Given information:
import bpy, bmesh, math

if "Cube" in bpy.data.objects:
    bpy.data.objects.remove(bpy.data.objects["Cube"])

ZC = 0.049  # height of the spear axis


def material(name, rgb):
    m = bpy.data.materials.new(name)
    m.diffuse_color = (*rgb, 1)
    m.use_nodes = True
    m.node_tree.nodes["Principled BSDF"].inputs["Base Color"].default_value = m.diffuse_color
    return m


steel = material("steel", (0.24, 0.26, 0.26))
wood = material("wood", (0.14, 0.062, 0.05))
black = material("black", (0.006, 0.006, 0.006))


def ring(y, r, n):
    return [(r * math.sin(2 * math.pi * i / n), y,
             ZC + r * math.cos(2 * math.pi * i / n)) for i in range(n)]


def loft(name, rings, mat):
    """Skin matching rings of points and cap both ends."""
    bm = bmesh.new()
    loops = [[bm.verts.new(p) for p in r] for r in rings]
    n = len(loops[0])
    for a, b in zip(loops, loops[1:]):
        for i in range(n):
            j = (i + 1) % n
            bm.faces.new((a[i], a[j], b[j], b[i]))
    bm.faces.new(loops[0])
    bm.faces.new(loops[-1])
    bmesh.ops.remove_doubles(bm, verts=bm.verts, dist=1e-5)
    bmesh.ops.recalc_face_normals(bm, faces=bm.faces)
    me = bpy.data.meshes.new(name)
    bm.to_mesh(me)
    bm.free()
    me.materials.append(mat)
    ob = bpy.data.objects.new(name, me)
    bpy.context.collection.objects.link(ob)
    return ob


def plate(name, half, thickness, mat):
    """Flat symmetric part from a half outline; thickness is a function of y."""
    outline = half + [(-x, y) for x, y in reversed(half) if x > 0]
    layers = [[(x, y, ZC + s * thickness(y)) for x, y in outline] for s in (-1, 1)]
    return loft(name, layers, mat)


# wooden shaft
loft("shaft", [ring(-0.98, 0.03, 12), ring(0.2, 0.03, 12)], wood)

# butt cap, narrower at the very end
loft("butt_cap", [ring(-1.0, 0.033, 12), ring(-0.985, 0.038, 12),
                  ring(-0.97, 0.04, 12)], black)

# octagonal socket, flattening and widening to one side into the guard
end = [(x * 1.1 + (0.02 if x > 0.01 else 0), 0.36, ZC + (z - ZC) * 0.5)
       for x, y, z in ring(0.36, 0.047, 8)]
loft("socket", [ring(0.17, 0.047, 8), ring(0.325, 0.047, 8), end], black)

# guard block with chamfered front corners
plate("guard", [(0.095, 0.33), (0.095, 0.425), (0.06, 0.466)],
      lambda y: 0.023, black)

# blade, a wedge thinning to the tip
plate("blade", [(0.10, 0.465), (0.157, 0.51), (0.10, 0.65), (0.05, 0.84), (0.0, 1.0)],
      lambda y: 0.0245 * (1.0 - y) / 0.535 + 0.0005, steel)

Exercise goal:
Would you set down every entry again, exactly?

Answer to this exercise:
import bpy, bmesh, math

if "Cube" in bpy.data.objects:
    bpy.data.objects.remove(bpy.data.objects["Cube"])

ZC = 0.049  # height of the spear axis


def material(name, rgb):
    m = bpy.data.materials.new(name)
    m.diffuse_color = (*rgb, 1)
    m.use_nodes = True
    m.node_tree.nodes["Principled BSDF"].inputs["Base Color"].default_value = m.diffuse_color
    return m


steel = material("steel", (0.24, 0.26, 0.26))
wood = material("wood", (0.14, 0.062, 0.05))
black = material("black", (0.006, 0.006, 0.006))


def ring(y, r, n):
    return [(r * math.sin(2 * math.pi * i / n), y,
             ZC + r * math.cos(2 * math.pi * i / n)) for i in range(n)]


def loft(name, rings, mat):
    """Skin matching rings of points and cap both ends."""
    bm = bmesh.new()
    loops = [[bm.verts.new(p) for p in r] for r in rings]
    n = len(loops[0])
    for a, b in zip(loops, loops[1:]):
        for i in range(n):
            j = (i + 1) % n
            bm.faces.new((a[i], a[j], b[j], b[i]))
    bm.faces.new(loops[0])
    bm.faces.new(loops[-1])
    bmesh.ops.remove_doubles(bm, verts=bm.verts, dist=1e-5)
    bmesh.ops.recalc_face_normals(bm, faces=bm.faces)
    me = bpy.data.meshes.new(name)
    bm.to_mesh(me)
    bm.free()
    me.materials.append(mat)
    ob = bpy.data.objects.new(name, me)
    bpy.context.collection.objects.link(ob)
    return ob


def plate(name, half, thickness, mat):
    """Flat symmetric part from a half outline; thickness is a function of y."""
    outline = half + [(-x, y) for x, y in reversed(half) if x > 0]
    layers = [[(x, y, ZC + s * thickness(y)) for x, y in outline] for s in (-1, 1)]
    return loft(name, layers, mat)


# wooden shaft
loft("shaft", [ring(-0.98, 0.03, 12), ring(0.2, 0.03, 12)], wood)

# butt cap, narrower at the very end
loft("butt_cap", [ring(-1.0, 0.033, 12), ring(-0.985, 0.038, 12),
                  ring(-0.97, 0.04, 12)], black)

# octagonal socket, flattening and widening to one side into the guard
end = [(x * 1.1 + (0.02 if x > 0.01 else 0), 0.36, ZC + (z - ZC) * 0.5)
       for x, y, z in ring(0.36, 0.047, 8)]
loft("socket", [ring(0.17, 0.047, 8), ring(0.325, 0.047, 8), end], black)

# guard block with chamfered front corners
plate("guard", [(0.095, 0.33), (0.095, 0.425), (0.06, 0.466)],
      lambda y: 0.023, black)

# blade, a wedge thinning to the tip
plate("blade", [(0.10, 0.465), (0.157, 0.51), (0.10, 0.65), (0.05, 0.84), (0.0, 1.0)],
      lambda y: 0.0245 * (1.0 - y) / 0.535 + 0.0005, steel)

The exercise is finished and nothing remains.